We’re currently in the midst of world Coronavirus pandemic meaning that many countries have had to ‘lock-down’ their residents – especially here in Europe – to stop the spread of the virus. Here in the UK, workers have been told to work from home if possible, and certainly not travel unless necessary & important. As a result of this, many factories and other industries have simply had to close down for the foreseeable future, either following the government advice, to protect their workers or simply because their customers aren’t using their services anymore. However, one of the effects of this huge slow-down in manufacturing and industry has been a massive reduction in pollution.
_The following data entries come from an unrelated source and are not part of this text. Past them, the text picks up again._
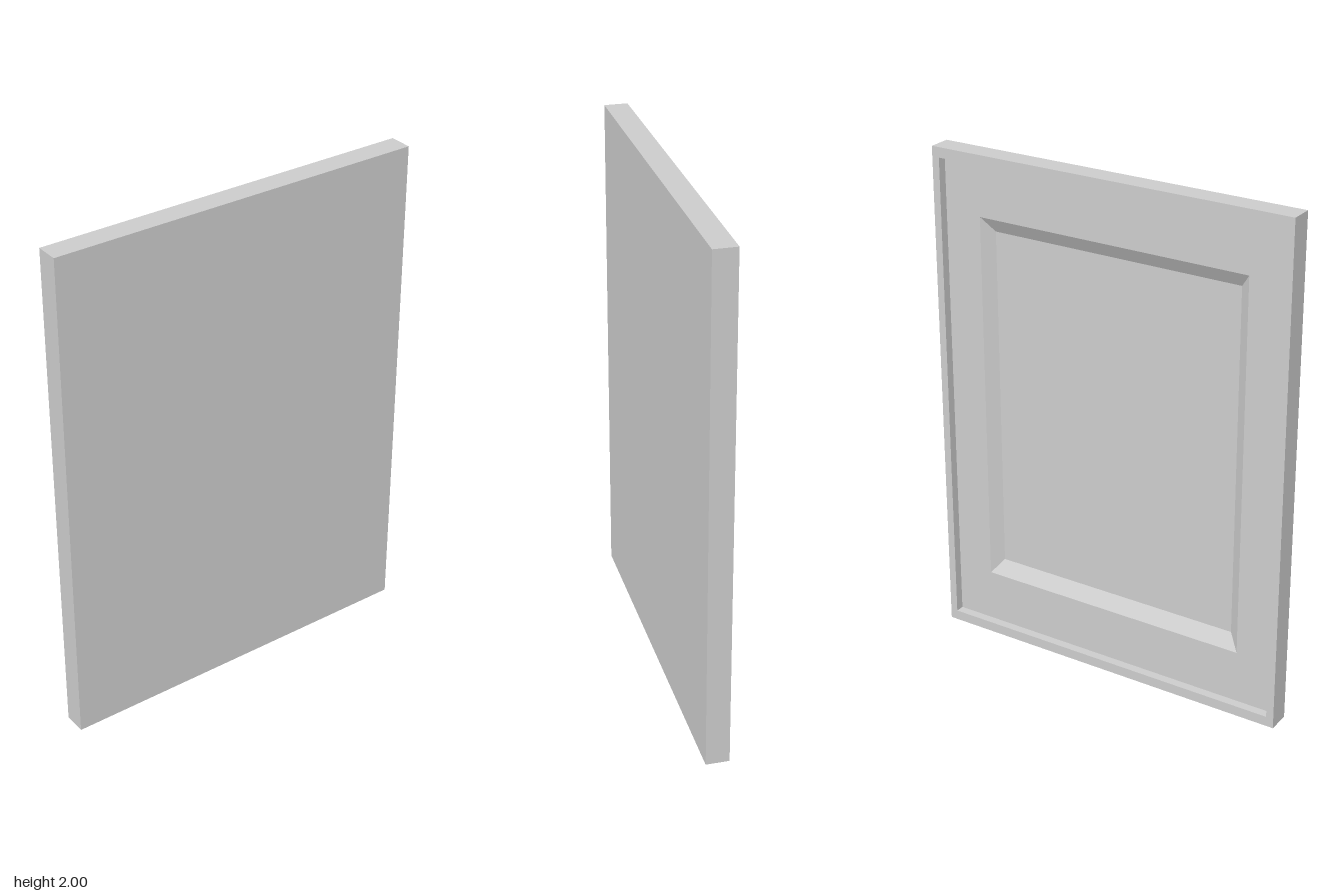
import * as THREE from 'three';

const material = new THREE.MeshStandardMaterial({ color: 0xcccccc, flatShading: true });
const CENTRE_Y = 1;

// Corners of a rectangle, anticlockwise as seen from +z
const ring = (halfW, halfH, z) =>
  [[-1, -1], [1, -1], [1, 1], [-1, 1]].map(([sx, sy]) => [sx * halfW, CENTRE_Y + sy * halfH, z]);

// Joins rectangular rings, running from the front outwards and round to the back;
// the first or last ring can be closed with a flat face
function loft(name, rings, { capFirst = false, capLast = false } = {}) {
  const pos = [];
  const quad = (a, b, c, d) => pos.push(...a, ...b, ...c, ...a, ...c, ...d);
  for (let r = 0; r < rings.length - 1; r++) {
    const [p, q] = [rings[r], rings[r + 1]];
    for (let i = 0; i < 4; i++) {
      const j = (i + 1) % 4;
      quad(p[i], q[i], q[j], p[j]);
    }
  }
  if (capFirst) quad(...rings[0]);
  if (capLast) quad(...[...rings[rings.length - 1]].reverse());

  const geometry = new THREE.BufferGeometry();
  geometry.setAttribute('position', new THREE.Float32BufferAttribute(pos, 3));
  geometry.computeVertexNormals();
  const mesh = new THREE.Mesh(geometry, material);
  mesh.name = name;
  return mesh;
}

export function createModel() {
  const group = new THREE.Group();
  group.name = 'recessedPanel';

  const frontZ = 0.045, backZ = -0.045, ledgeZ = -0.01, floorZ = 0.025;
  const frontEdge = ring(0.745, 1, frontZ);
  const backEdge = ring(0.745, 1, backZ);
  const rimInner = ring(0.715, 0.96, backZ);
  const ledgeOuter = ring(0.715, 0.96, ledgeZ);
  const ledgeInner = ring(0.563, 0.75, ledgeZ);
  const floorEdge = ring(0.518, 0.692, floorZ);

  group.add(
    // Plain front face and the four outer edges
    loft('frontAndSides', [frontEdge, backEdge], { capFirst: true }),
    // Narrow raised border round the back, with its inner wall
    loft('backRim', [backEdge, rimInner, ledgeOuter]),
    // Wide flat border inside the rim
    loft('recessedBorder', [ledgeOuter, ledgeInner]),
    // Sunken centre with bevelled walls
    loft('centrePocket', [ledgeInner, floorEdge], { capLast: true }),
  );
  return group;
}
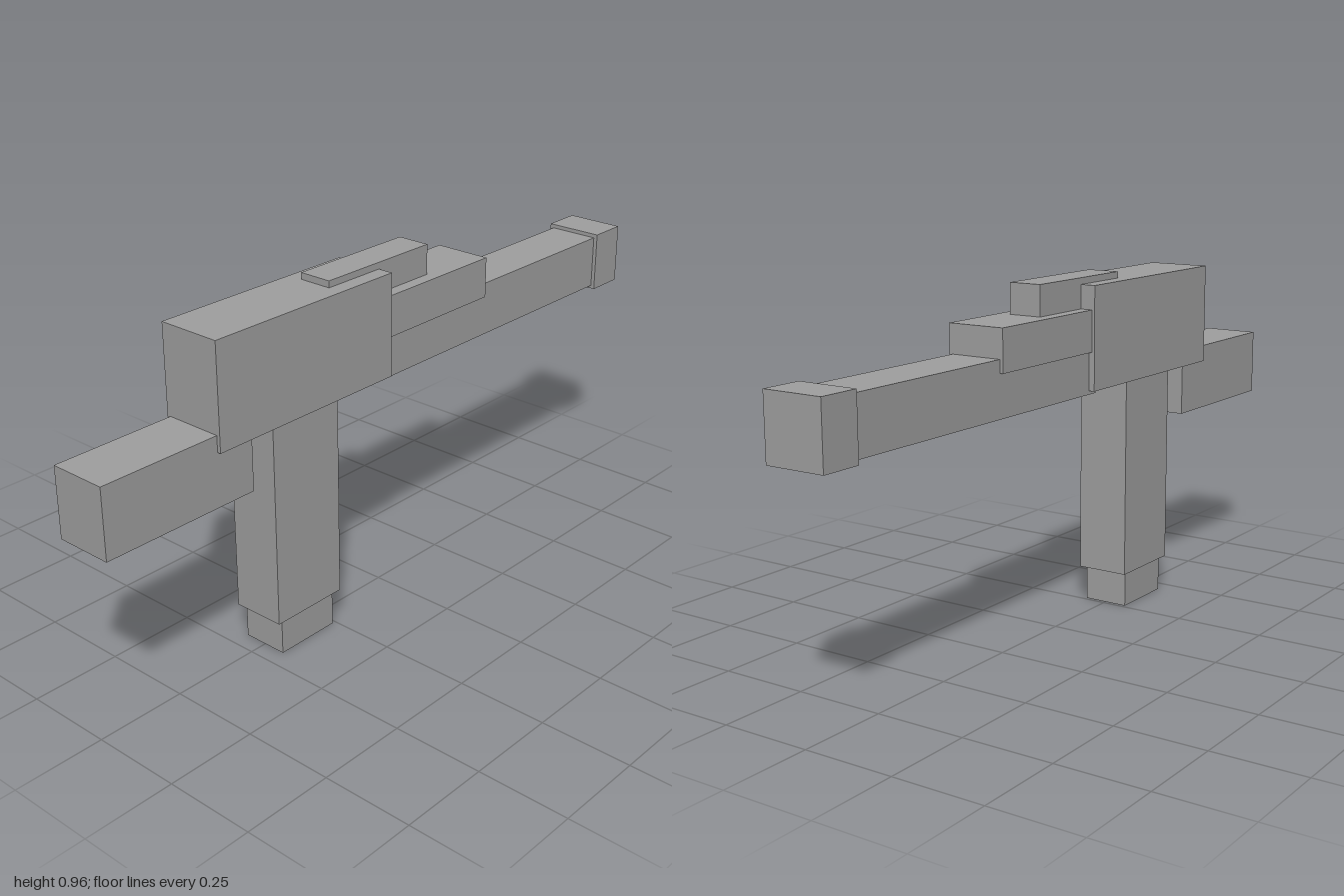
import * as THREE from 'three';

export function createModel() {
  const model = new THREE.Group();
  model.name = 'blockModel';
  const grey = new THREE.MeshStandardMaterial({ color: 0xa0a0a0 });
  grey.name = 'grey';

  // A block centred on x, given by its width and its y and z ranges
  const block = (name, width, y0, y1, z0, z1) => {
    const mesh = new THREE.Mesh(new THREE.BoxGeometry(width, y1 - y0, z1 - z0), grey);
    mesh.position.set(0, (y0 + y1) / 2, (z0 + z1) / 2);
    mesh.name = name;
    model.add(mesh);
  };

  // Main body with its narrower rear section and top rail
  block('body', 0.18, 0.662, 0.945, 0.051, 0.656);
  block('rearBody', 0.164, 0.767, 0.88, -0.35, 0.06);
  block('topRail', 0.094, 0.88, 0.963, -0.14, 0.236);

  // Long rear bar and its end cap
  block('rearBar', 0.146, 0.652, 0.802, -0.95, 0.085);
  block('rearCap', 0.168, 0.643, 0.813, -1, -0.887);

  // Front block
  block('frontBlock', 0.16, 0.518, 0.706, 0.545, 1);

  // Upright post and its foot
  block('post', 0.15, 0.1, 0.7, 0.24, 0.47);
  block('postFoot', 0.13, 0, 0.11, 0.26, 0.45);

  return model;
}
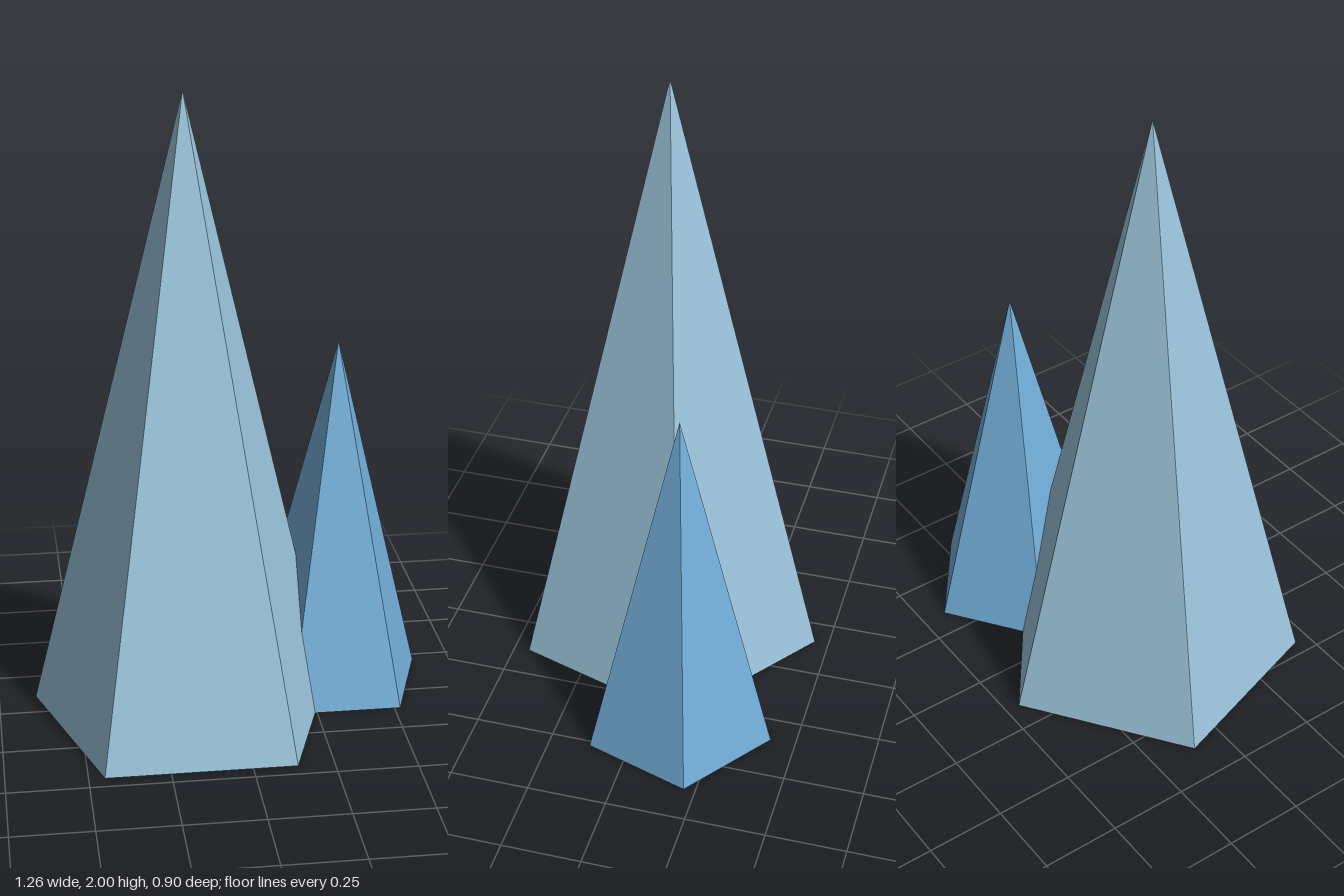
import * as THREE from 'three';

// Five-sided crystal standing on y = 0, one base corner pointing to the back
function crystal(name, radius, height, x, z, material) {
  const geometry = new THREE.ConeGeometry(radius, height, 5).toNonIndexed();
  geometry.rotateY(Math.PI);
  geometry.translate(0, height / 2, 0);
  geometry.computeVertexNormals(); // flat facets
  const mesh = new THREE.Mesh(geometry, material);
  mesh.name = name;
  mesh.position.set(x, 0, z);
  return mesh;
}

export function createModel() {
  const paleIce = new THREE.MeshStandardMaterial({ color: 0x9bc5dc, flatShading: true });
  paleIce.name = 'pale ice blue';
  const deepIce = new THREE.MeshStandardMaterial({ color: 0x73aed8, flatShading: true });
  deepIce.name = 'deep ice blue';

  const group = new THREE.Group();
  group.name = 'crystalCluster';
  group.add(
    crystal('largeCrystal', 0.5, 2, -0.157, 0.046, paleIce),
    crystal('smallCrystal', 0.3, 1.165, 0.343, -0.121, deepIce)
  );
  return group;
}
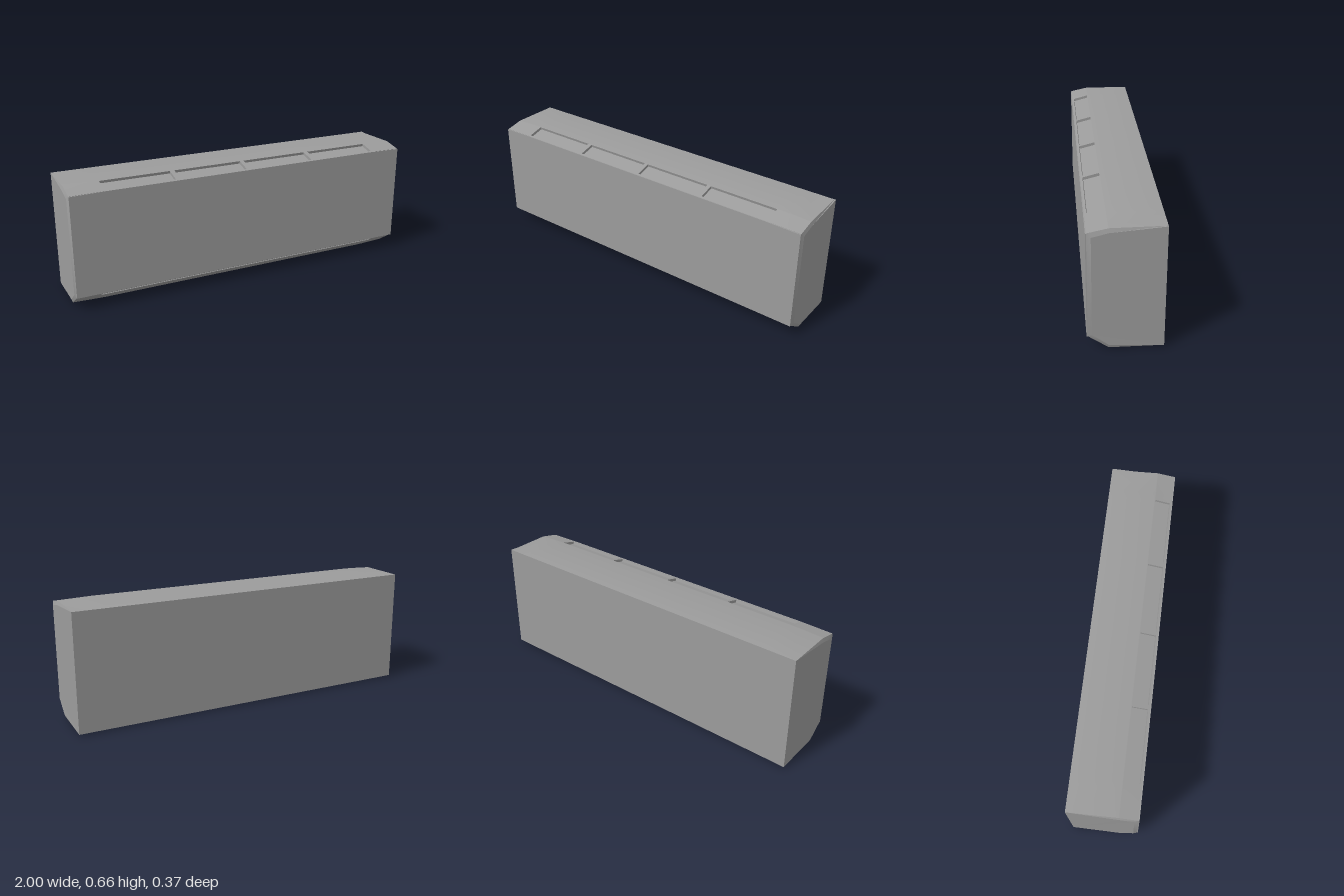
import * as THREE from 'three';
import { toCreasedNormals } from 'three/addons/utils/BufferGeometryUtils.js';

const material = () => new THREE.MeshStandardMaterial({ color: 0x9c9c9c });

// Point between a and b at t, pushed inward by depth along the normal n.
const along = (a, b, t, n, depth) => [
  a[0] + (b[0] - a[0]) * t - n[0] * depth,
  a[1] + (b[1] - a[1]) * t - n[1] * depth,
];

// Side profile as [z, y]; vent and outlet are recess depths, drop lowers the peaks.
function section(vent, outlet, drop) {
  const peak = [0.08, 0.66 - drop], frontTop = [0.18, 0.634 - drop * 0.35];
  const frontLow = [0.18, 0.079], belly = [0.08, 0.001 + drop];
  const nTop = [0.25, 0.97], nLow = [0.61, -0.79];
  return [
    [-0.185, 0.008], [-0.185, 0.652], peak,
    along(peak, frontTop, 0.05, nTop, 0), along(peak, frontTop, 0.05, nTop, vent),
    along(peak, frontTop, 0.9, nTop, vent), along(peak, frontTop, 0.9, nTop, 0),
    frontTop, frontLow,
    along(frontLow, belly, 0.05, nLow, 0), along(frontLow, belly, 0.05, nLow, outlet),
    along(frontLow, belly, 0.37, nLow, outlet), along(frontLow, belly, 0.37, nLow, 0),
    belly,
  ];
}

// End face: the profile with its front corners chamfered in.
function endSection() {
  const a = [0.08, 0.632], b = [0.16, 0.612], c = [0.16, 0.091], d = [0.08, 0.027];
  return [[-0.185, 0.008], [-0.185, 0.652], a, a, a, b, b, b, c, c, c, d, d, d];
}

// Corner i of a station; the ends narrow slightly towards the back.
function corner(station, i) {
  const [z, y] = station.pts[i % station.pts.length];
  return [station.x * (z < 0 ? 0.995 : 1), y, z];
}

function geometryFrom(pos) {
  const g = new THREE.BufferGeometry();
  g.setAttribute('position', new THREE.Float32BufferAttribute(pos, 3));
  g.computeVertexNormals();
  return g;
}

// Joins sections along x, smooth over the gentle bends and sharp at the recesses.
function loft(stations) {
  const pos = [];
  for (let k = 0; k < stations.length - 1; k++) {
    const a = stations[k], b = stations[k + 1];
    for (let i = 0; i < a.pts.length; i++) {
      const a0 = corner(a, i), a1 = corner(a, i + 1);
      const b0 = corner(b, i), b1 = corner(b, i + 1);
      pos.push(...a0, ...a1, ...b1, ...a0, ...b1, ...b0);
    }
  }
  return toCreasedNormals(geometryFrom(pos), 0.72);
}

// Flat face closing one end, facing outwards along x.
function endFace(station) {
  const pos = [];
  for (let i = 1; i < station.pts.length - 1; i++) {
    const [p, q] = station.x > 0 ? [i, i + 1] : [i + 1, i];
    pos.push(...corner(station, 0), ...corner(station, p), ...corner(station, q));
  }
  return geometryFrom(pos);
}

export function createModel() {
  const model = new THREE.Group();
  model.name = 'wallAirConditioner';
  const add = (name, geometry) => {
    const mesh = new THREE.Mesh(geometry, material());
    mesh.name = name;
    model.add(mesh);
    return mesh;
  };

  // Casing with four intake recesses on top and a long outlet below
  const vents = [[-0.81, -0.425], [-0.4, -0.012], [0.01, 0.398], [0.422, 0.81]];
  const outletEnd = 0.855, outletDepth = 0.004, ventDepth = 0.015;
  const stations = [
    { x: -1, pts: endSection() },
    { x: -0.993, pts: section(0, 0, 0.007) },
    { x: -outletEnd, pts: section(0, 0, 0.001) },
    { x: -outletEnd, pts: section(0, outletDepth, 0.001) },
  ];
  for (const [x0, x1] of vents) {
    for (const [x, depth] of [[x0, 0], [x0, ventDepth], [x1, ventDepth], [x1, 0]]) {
      stations.push({ x, pts: section(depth, outletDepth, 0) });
    }
  }
  stations.push(
    { x: outletEnd, pts: section(0, outletDepth, 0.001) },
    { x: outletEnd, pts: section(0, 0, 0.001) },
    { x: 0.993, pts: section(0, 0, 0.007) },
    { x: 1, pts: endSection() },
  );
  add('casing', loft(stations));
  add('rightEnd', endFace(stations[0]));
  add('leftEnd', endFace(stations[stations.length - 1]));

  // Thin front panel, its upper edge easing down at the ends
  const outline = new THREE.Shape([
    [-0.993, 0.078], [0.993, 0.078],
    [0.993, 0.63], [0.8, 0.634], [-0.8, 0.634], [-0.993, 0.63],
  ].map(([x, y]) => new THREE.Vector2(x, y)));
  const panel = add('frontPanel',
    new THREE.ExtrudeGeometry(outline, { depth: 0.006, bevelEnabled: false }));
  panel.position.z = 0.179;

  return model;
}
residents of Punjab in India are able to see the peaks of the Himalayas for the first time in 30 years
For example, on the news today, apparently residents of Punjab in India are able to see the peaks of the Himalayas for the first time in 30 years, after a massive drop in pollution caused by the country’s Coronavirus lock-down (implemented on 22nd March 2020). In China, NASA and European Space Agency pollution monitoring satellites have detected a significant decrease in nitrogen dioxide over China. The evidence points to the economic slowdown following the outbreak of Coronavirus. And here in the UK, some cities have seen levels of nitrogen dioxide plummet by up-to 60% compared to the same period last year due to people simply not using their cars since the country went into ‘lock-down’.
According to the website Offshore Technology, one important impact of the Coronavirus outbreak on the downstream oil industry is that the price of crude oil has fallen significantly in a short time
However, has this also had an effect on oil producers? According to the website Offshore Technology, one important impact of the Coronavirus outbreak on the downstream oil industry is that the price of crude oil has fallen significantly in a short time, taking billions off the stock prices of major oil and gas companies. Demand has dropped, oil workers travel has been restricted, and infections from Coronavirus have been found on some oil rigs. However, what about the long-term effects of this? What happens when this is all over? For example, in recent years, many oil & gas companies have been looking towards more non-traditional methods areas of oil production such as deep-water offshore exploration. On the one hand, these unconventional resources are said to contain at least as much as the total conventional oil reserves extracted since the start of the oil industry, so the potential profits are there. However, on the other hand, developing these new, large-scale sites comes with significant cost associated with R&D and the new technology required for extraction. What happens if demand for oil never goes back to pre-Coronavirus levels? If, for example, many workers simply find they prefer working from home and continue to do this even when they have the choice to commute? This, in conjunction with things like the ongoing development of alternative forms of transport and the large-scale changes to government policies on things such as home heating may mean this is indeed the beginning of the end for the traditional oil industry. Whatever happens it’s going to be an interesting time!